Millar died in 1932, in Aubery Crescent, Largs, but his death certificate gave his usual residence as ‘Sandringham’, Paisley Road, Barrhead.  The Scotsman published his obituary:- ‘Hugh G. Millar carried on business in Barrhead, was a member of the Town Council for about 25 years, and served two terms in the civic chair. He also represented the burgh on Renfrewshire County Council for a long period. He had a residence in Largs for 30 years, and took a keen interest in local municipal affairs, being Chairman of the North Ward Ratepayers Committee.  The ex-Provost, who was 73 years of age, is survived by a widow and three sons.’

A man of many talents, he seems to have had a comfortable, varied and interesting life.  His shoemaker father would never have guessed that his tradesman son would end up probably the first Barrhead provost with a music degree, a diploma, two homes and his own chamber organ!

The Glasgow and West of Scotland Conservatoire of Music

It was a lovely sunny afternoon, and we felt like going out.

Let me show you the Glasgow & West of Scotland Conservatoire of Music (1889-1892). Musician Julius Seligmann had been running a girls’ school in the premises for some years. Aged 72, he reinvented it as the Glasgow & West of Sotland Conservatoire of Music! It only survived three years – it has absolutely no connection with today’s Royal Conservatoire of Scotland.

After that he went on teaching not only from his home (not far away) but he and his son also taught in the new Athenaeum School of Music. That institution did survive, eventually becoming the Royal Conservatoire of Scotland where I work today.

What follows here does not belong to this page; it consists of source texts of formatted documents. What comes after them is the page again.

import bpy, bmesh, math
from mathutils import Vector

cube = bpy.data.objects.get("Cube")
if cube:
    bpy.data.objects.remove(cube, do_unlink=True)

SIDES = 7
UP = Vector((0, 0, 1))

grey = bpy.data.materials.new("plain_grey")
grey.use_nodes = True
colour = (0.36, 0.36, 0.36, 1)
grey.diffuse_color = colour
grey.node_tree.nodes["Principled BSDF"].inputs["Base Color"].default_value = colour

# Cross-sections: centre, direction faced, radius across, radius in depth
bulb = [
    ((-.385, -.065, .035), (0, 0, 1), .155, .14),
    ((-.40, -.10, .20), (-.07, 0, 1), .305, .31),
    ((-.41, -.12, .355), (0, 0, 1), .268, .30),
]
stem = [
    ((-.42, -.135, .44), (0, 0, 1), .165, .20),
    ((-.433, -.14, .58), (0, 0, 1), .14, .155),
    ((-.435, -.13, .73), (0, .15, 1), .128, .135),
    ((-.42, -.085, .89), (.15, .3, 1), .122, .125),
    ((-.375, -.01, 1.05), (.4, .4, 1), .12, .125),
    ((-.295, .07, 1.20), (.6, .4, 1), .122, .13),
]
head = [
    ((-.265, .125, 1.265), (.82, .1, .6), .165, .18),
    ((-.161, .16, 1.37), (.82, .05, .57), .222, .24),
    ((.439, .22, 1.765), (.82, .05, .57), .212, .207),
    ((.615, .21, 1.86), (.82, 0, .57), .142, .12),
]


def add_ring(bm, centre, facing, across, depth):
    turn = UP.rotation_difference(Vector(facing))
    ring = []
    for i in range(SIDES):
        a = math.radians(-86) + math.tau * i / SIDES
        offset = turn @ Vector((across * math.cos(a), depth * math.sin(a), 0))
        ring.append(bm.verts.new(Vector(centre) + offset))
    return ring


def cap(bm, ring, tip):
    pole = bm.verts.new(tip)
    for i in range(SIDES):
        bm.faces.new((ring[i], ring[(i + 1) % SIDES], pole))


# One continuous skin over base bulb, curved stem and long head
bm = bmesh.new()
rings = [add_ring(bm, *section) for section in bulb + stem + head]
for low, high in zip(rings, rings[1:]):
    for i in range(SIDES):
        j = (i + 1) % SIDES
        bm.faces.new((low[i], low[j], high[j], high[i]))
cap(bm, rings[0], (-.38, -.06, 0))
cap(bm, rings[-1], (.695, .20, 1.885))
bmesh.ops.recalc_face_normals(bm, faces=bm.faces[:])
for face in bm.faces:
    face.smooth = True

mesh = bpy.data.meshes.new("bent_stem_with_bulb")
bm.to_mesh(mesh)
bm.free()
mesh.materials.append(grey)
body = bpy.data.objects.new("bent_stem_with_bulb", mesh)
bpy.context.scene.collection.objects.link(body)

And does Mr Seligmann have anything to do with Glasgow music publishers? Not a lot, to be honest. But he did write a review for James S. Kerr’s Pianoforte Tutor.

Glasgow University’s “Fifth Centenary”

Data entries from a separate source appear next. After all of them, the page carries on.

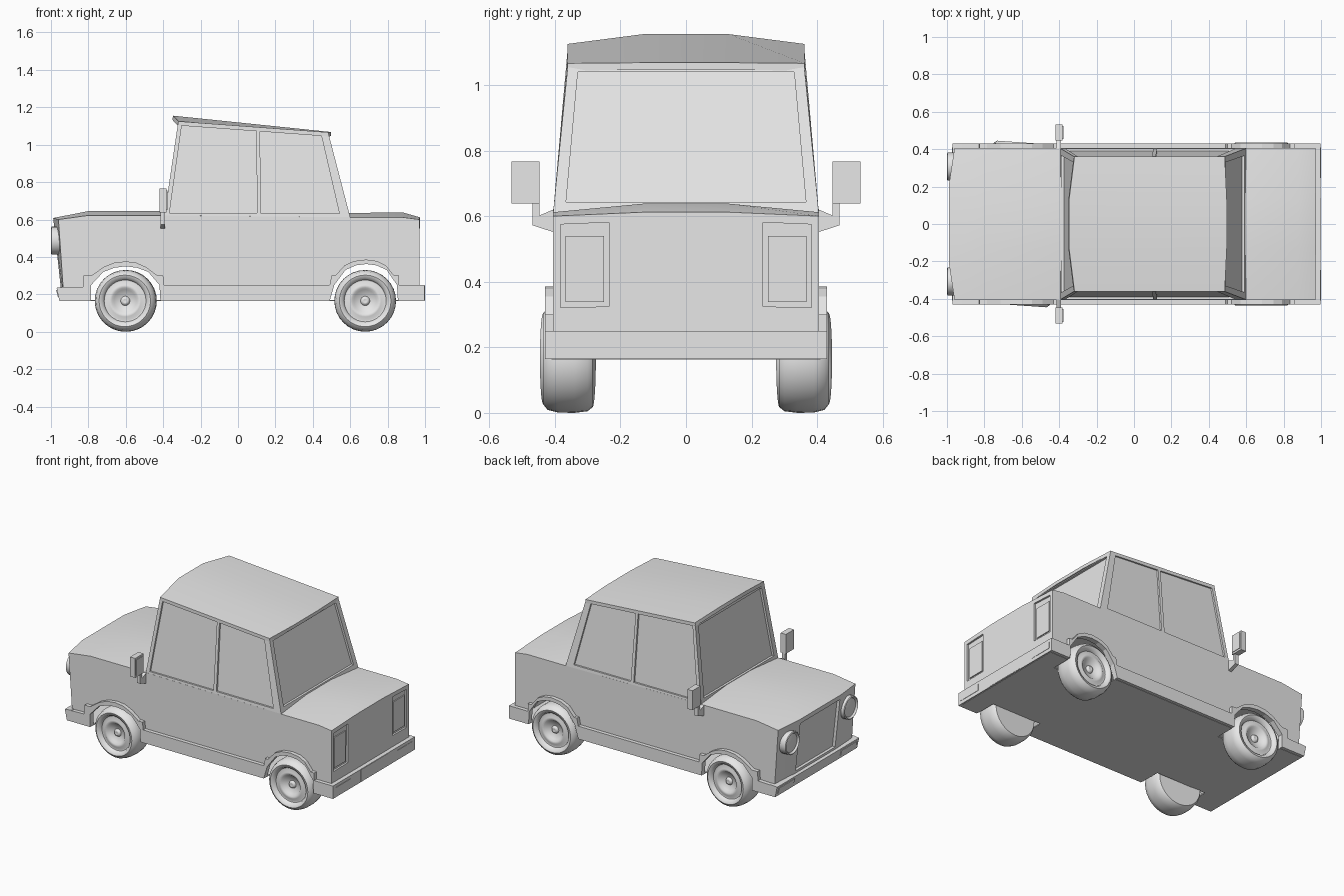
import bpy, bmesh, math
from mathutils import Vector, Matrix

cube = bpy.data.objects.get("Cube")
if cube:
    bpy.data.objects.remove(cube)

grey = bpy.data.materials.new("plain_grey")
grey.use_nodes = True
grey.diffuse_color = (0.8, 0.8, 0.8, 1)
grey.node_tree.nodes["Principled BSDF"].inputs["Base Color"].default_value = (0.8, 0.8, 0.8, 1)


def finish(name, bm, smooth=None):
    bmesh.ops.remove_doubles(bm, verts=bm.verts, dist=0.0005)
    bmesh.ops.recalc_face_normals(bm, faces=bm.faces)
    mesh = bpy.data.meshes.new(name)
    bm.to_mesh(mesh)
    bm.free()
    mesh.materials.append(grey)
    ob = bpy.data.objects.new(name, mesh)
    bpy.context.collection.objects.link(ob)
    if smooth:
        bpy.ops.object.select_all(action='DESELECT')
        ob.select_set(True)
        bpy.context.view_layer.objects.active = ob
        bpy.ops.object.shade_smooth_by_angle(angle=math.radians(smooth))
    return ob


def face(bm, points):
    return bm.faces.new([bm.verts.new(p) for p in points])


def prism(name, points, axis, lo, hi):
    """Extrude a flat outline along x or y."""
    def at(p, d):
        return (p[0], d, p[1]) if axis == 'y' else (d, p[0], p[1])
    bm = bmesh.new()
    face(bm, [at(p, lo) for p in points])
    face(bm, [at(p, hi) for p in points])
    for a, b in zip(points, points[1:] + points[:1]):
        face(bm, [at(a, lo), at(b, lo), at(b, hi), at(a, hi)])
    return finish(name, bm)


def box(name, x, y, z):
    return prism(name, [(x[0], z[0]), (x[1], z[0]), (x[1], z[1]), (x[0], z[1])], 'y', *y)


def recess(bm, quad, u, v, push):
    """Quad (low a, low b, high b, high a) with a sunken panel inside."""
    a, b, c, d = [Vector(p) for p in quad]
    def spot(s, t):
        return a.lerp(b, s).lerp(d.lerp(c, s), t)
    outer = [a, b, c, d]
    inner = [spot(u[0], v[0]), spot(u[1], v[0]), spot(u[1], v[1]), spot(u[0], v[1])]
    deep = [p + Vector(push) for p in inner]
    for i in range(4):
        j = (i + 1) % 4
        face(bm, [outer[i], outer[j], inner[j], inner[i]])
        face(bm, [inner[i], inner[j], deep[j], deep[i]])
    face(bm, deep)


# Wheel arch outlines, front to back
FRONT_ARCH = [(-.785, .165), (-.785, .25), (-.72, .32), (-.66, .342), (-.6, .35),
              (-.54, .342), (-.48, .32), (-.42, .25), (-.415, .165)]
REAR_ARCH = [(.49, .165), (.515, .25), (.575, .33), (.63, .355), (.685, .362),
             (.74, .355), (.795, .33), (.85, .25), (.855, .165)]

# Body shell: side x, middle x, middle half width, side z, middle z
W = .405
stations = [(-.96, -.988, .22, .6, .608), (-.8, -.8, .13, .622, .645), (-.39, -.4, .13, .622, .645),
            (.6, .6, .13, .612, .635), (.88, .88, .13, .612, .638), (.97, .972, .13, .6, .612)]
rows = [[(xs, -W, zs), (xm, -ym, zm), (xm, ym, zm), (xs, W, zs)] for xs, xm, ym, zs, zm in stations]
bm = bmesh.new()
for r, q in zip(rows, rows[1:]):
    for i in range(3):
        face(bm, [r[i], r[i + 1], q[i + 1], q[i]])
for s in (-1, 1):
    low = [(-.93, .165)] + FRONT_ARCH + REAR_ARCH + [(.97, .165)]
    side = [(x, s * W, z) for x, z in low]
    side += [(st[0], s * W, st[3]) for st in reversed(stations)]
    face(bm, side)
nose, tail = rows[0], rows[-1]
nose_low = [(-.93, -W, .165), (-.94, -.22, .165), (-.94, .22, .165), (-.93, W, .165)]
tail_low = [(.97, y, .165) for y in (-W, -.13, .13, W)]
for i in (0, 2):
    face(bm, [nose_low[i], nose_low[i + 1], nose[i + 1], nose[i]])
recess(bm, [nose_low[1], nose_low[2], nose[2], nose[1]], (.03, .97), (.2, .93), (.02, 0, 0))
face(bm, [tail_low[1], tail_low[2], tail[2], tail[1]])
for m, e in ((1, 0), (2, 3)):
    recess(bm, [tail_low[m], tail_low[e], tail[e], tail[m]], (.38, .92), (.36, .94), (-.012, 0, 0))
finish("body_shell", bm, 15)

# Tail lamp lenses inside their recesses
for s, label in ((1, "left"), (-1, "right")):
    y = sorted((s * .25, s * .368))
    box("tail_lamp_" + label, (.955, .965), y, (.338, .54))

# Floor with gaps for the wheels
box("floor_middle", (-.95, .99), (-.28, .28), (.163, .17))
for s in (-1, 1):
    y = sorted((s * .28, s * .41))
    for x in ((-.95, -.785), (-.415, .49), (.855, .99)):
        box("floor_side", x, y, (.163, .17))

# Side trim: sill, arch flares and bumper ends
trim_top = [(.998, .25), (.86, .25), (.86, .3), (.835, .3), (.79, .355), (.745, .378), (.685, .386),
            (.62, .378), (.57, .355), (.52, .3), (.5, .3), (.49, .25),
            (-.395, .25), (-.4, .3), (-.43, .3), (-.49, .345), (-.545, .37), (-.6, .376),
            (-.66, .37), (-.715, .348), (-.785, .3), (-.825, .3), (-.83, .24), (-.97, .235)]
trim = [(-.955, .165)] + FRONT_ARCH + REAR_ARCH + [(.998, .165)] + trim_top
for s in (-1, 1):
    prism("side_trim", trim, 'y', *sorted((s * .395, s * .43)))

# Bumpers with thin plates and lamps
prism("front_bumper", [(-.955, .165), (-.97, .235), (-.92, .24), (-.92, .165)], 'y', -.43, .43)
box("rear_bumper", (.955, .998), (-.43, .43), (.165, .25))
box("rear_plate", (.99, 1.0), (-.14, .14), (.167, .248))
for s in (-1, 1):
    y = sorted((s * .245, s * .41))
    box("rear_bumper_lamp", (.991, 1.0), y, (.188, .23))
    prism("front_bumper_lamp", [(-.963, .185), (-.972, .222), (-.966, .222), (-.957, .185)], 'y', *y)

# Cabin with sunken windows
bm = bmesh.new()
def corner(x, s, top):
    if top:
        return (x, s * .36, 1.12 - .072 * (x + .315))
    return (x, s * W, .612)
for s in (-1, 1):
    push = (0, -s * .012, 0)
    recess(bm, [corner(-.395, s, 0), corner(.112, s, 0), corner(.107, s, 1), corner(-.32, s, 1)],
           (.05, .98), (.045, .975), push)
    recess(bm, [corner(.112, s, 0), corner(.6, s, 0), corner(.483, s, 1), corner(.107, s, 1)],
           (.025, .89), (.045, .975), push)
for low, high, dx in ((-.395, -.32, .015), (.6, .483, -.015)):
    recess(bm, [corner(low, -1, 0), corner(low, 1, 0), corner(high, 1, 1), corner(high, -1, 1)],
           (.045, .955), (.07, .95), (dx, 0, 0))
finish("cabin", bm)

# Roof slab, arched at the front and flat at the back
bm = bmesh.new()
front = [(-.318, -.362, 1.125), (-.347, -.13, 1.155), (-.347, .13, 1.155), (-.318, .362, 1.125)]
back = [(.485, -.362, 1.066), (.496, -.13, 1.068), (.496, .13, 1.068), (.485, .362, 1.066)]
def drop(p):
    return (p[0] - .004 if p[0] < 0 else p[0], p[1], p[2] - .022)
for i in range(3):
    q = [front[i], front[i + 1], back[i + 1], back[i]]
    face(bm, q)
    face(bm, [drop(p) for p in q])
for line in (front, back, [front[0], back[0]], [front[3], back[3]]):
    for a, b in zip(line, line[1:]):
        face(bm, [a, b, drop(b), drop(a)])
finish("roof", bm, 25)


def lathe(name, profile, segments, place, smooth):
    """Spin (radius, y) points around the y axis."""
    bm = bmesh.new()
    verts = [bm.verts.new((r, y, 0)) for r, y in profile]
    edges = [bm.edges.new(e) for e in zip(verts, verts[1:])]
    bmesh.ops.spin(bm, geom=verts + edges, cent=(0, 0, 0), axis=(0, 1, 0),
                   angle=math.tau, steps=segments)
    bm.transform(place)
    return finish(name, bm, smooth)


# Wheels, the front pair steered slightly
tyre = [(0, -.075), (.148, -.075), (.16, -.06), (.165, -.02), (.164, .03), (.156, .062), (.138, .076),
        (.12, .07), (.112, .052), (.104, .05), (.085, .062), (.07, .06), (.06, .048),
        (.025, .038), (.018, .05), (.008, .052), (0, .046)]
for x, turn, label in ((-.6, -4, "front"), (.68, 0, "rear")):
    for s, hand in ((1, "left"), (-1, "right")):
        place = (Matrix.Translation((x, s * .36, .165)) @ Matrix.Rotation(math.radians(turn), 4, 'Z')
                 @ Matrix.Scale(s, 4, (0, 1, 0)))
        lathe(f"{label}_wheel_{hand}", tyre, 32, place, 50)

# Round headlamps facing forward
lamp = [(0, -.045), (.07, -.045), (.075, -.03), (.075, .026), (.068, .03), (.06, .018), (.03, .024), (0, .026)]
for s in (-1, 1):
    place = Matrix.Translation((-.97, s * .307, .487)) @ Matrix.Rotation(math.pi / 2, 4, 'Z')
    lathe("headlamp", lamp, 24, place, 35)

# Door mirrors on short arms
for s in (-1, 1):
    arm = [(s * y, z) for y, z in ((.4, .622), (.447, .602), (.447, .645), (.468, .645), (.468, .572), (.4, .55))]
    prism("mirror_arm", arm, 'x', -.415, -.39)
    box("mirror", (-.42, -.382), sorted((s * .446, s * .532)), (.638, .767))
    box("mirror_glass", (-.385, -.378), sorted((s * .455, s * .523)), (.65, .755))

We’ve found a leaflet with three dances composed by Dr A. K. Tulloch for the Students’ Celebrations of Glasgow University Fifth Centenary back in 1951. Yes, I know – dated 9th January 1951, the Commemoration Ball is nine days beyond my research cut-off date of 1950! Still, it was held at the City Chambers, and A. K. Tulloch wrote a jig, strathspey and reel for the occasion.

Jimmy Shand, Accordion demonstrator,
1953 (British Newspaper Archive)

Who was A. K. Tulloch? Sandy (Alexander) Tulloch (1918-2006) was an eye consultant in Dundee. An accordion player, he was a good friend of Jimmy Shand’s. He even named the commemoration reel after him. You can read all about Sandy in the Box and Fiddle Archive, which has a page based on an interview with him in 1988, and an obituary from 2006. (I was all set to share one of the tunes, but it’s still in copyright, so I’ll respect that!)

But although it makes sense that the jig would be called (or dedicated to) Glasgow’s patron Saint, St Mungo – and I’ve already mentioned the reel named for Jimmy Shand – I haven’t personally come across the name of Peter Dewar was, for whom the strathspey is named. He may have had a Glasgow significance, maybe even a University connection, or a person particularly important to the student body.

We’re notifiying the University Library of our find – so really, I could put it aside now – but I was curious, so I went on searching. There’s information about the quincentenary on Archives Hub, but no immediate reference to the ball in the City Chambers. This doesn’t mean to say the archival materials themselves don’t hold anything relevant, but Archives Hub only indexes what documents are there and maybe a rough idea of what they’re about.

There are also a few newspaper announcements in the British Newspaper Archive.

Looking up Dr Tulloch, however, is far more interesting. A couple of years later, In 1953, he wrote to the Dundee Courier in defence of accordions. Bravo, Sandy! Dundee Courier 28 Sept 1953

And a couple of weeks later, he wrote to the paper again – clearly the argument had continued to rage. But Sandy wasn’t going to let it drop! Indeed, we do still play accordions, but they’re perhaps not quite as fashionable as they were in their heyday.

British Newspaper Archive. Same newspaper, Saturday 10th October 1953

Courier and Advertiser obituary, Tues 24 Jan 2006,
via Dundee Local Studies Library. Some of the music he owned is now in Dundee’s Wighton Collection.